───── RECORDS FOR THIS EXERCISE
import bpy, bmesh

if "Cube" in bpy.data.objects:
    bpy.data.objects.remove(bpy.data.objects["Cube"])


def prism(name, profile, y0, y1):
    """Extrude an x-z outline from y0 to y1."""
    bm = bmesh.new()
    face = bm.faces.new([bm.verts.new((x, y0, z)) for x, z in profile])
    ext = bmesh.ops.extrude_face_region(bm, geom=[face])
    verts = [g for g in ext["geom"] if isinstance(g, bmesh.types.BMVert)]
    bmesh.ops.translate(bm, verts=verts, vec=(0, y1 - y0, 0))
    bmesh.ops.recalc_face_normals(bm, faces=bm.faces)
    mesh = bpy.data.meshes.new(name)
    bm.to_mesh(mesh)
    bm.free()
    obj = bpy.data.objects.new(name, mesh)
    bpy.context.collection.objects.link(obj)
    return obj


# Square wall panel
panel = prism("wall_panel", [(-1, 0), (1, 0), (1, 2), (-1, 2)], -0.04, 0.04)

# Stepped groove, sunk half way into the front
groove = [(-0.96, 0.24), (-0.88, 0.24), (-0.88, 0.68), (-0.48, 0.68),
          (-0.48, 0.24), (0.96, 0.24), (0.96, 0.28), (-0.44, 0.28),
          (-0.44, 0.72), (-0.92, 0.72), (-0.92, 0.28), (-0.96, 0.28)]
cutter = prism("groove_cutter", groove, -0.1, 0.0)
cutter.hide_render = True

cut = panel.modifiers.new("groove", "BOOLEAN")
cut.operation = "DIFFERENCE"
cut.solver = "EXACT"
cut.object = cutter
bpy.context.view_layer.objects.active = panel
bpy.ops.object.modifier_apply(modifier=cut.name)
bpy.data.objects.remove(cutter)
──────────
- [PROBLEM STATEMENT]:
Count every line of the material above that holds the string "objects", then state only the total.

- [RESULT FOR THIS TASK]:
6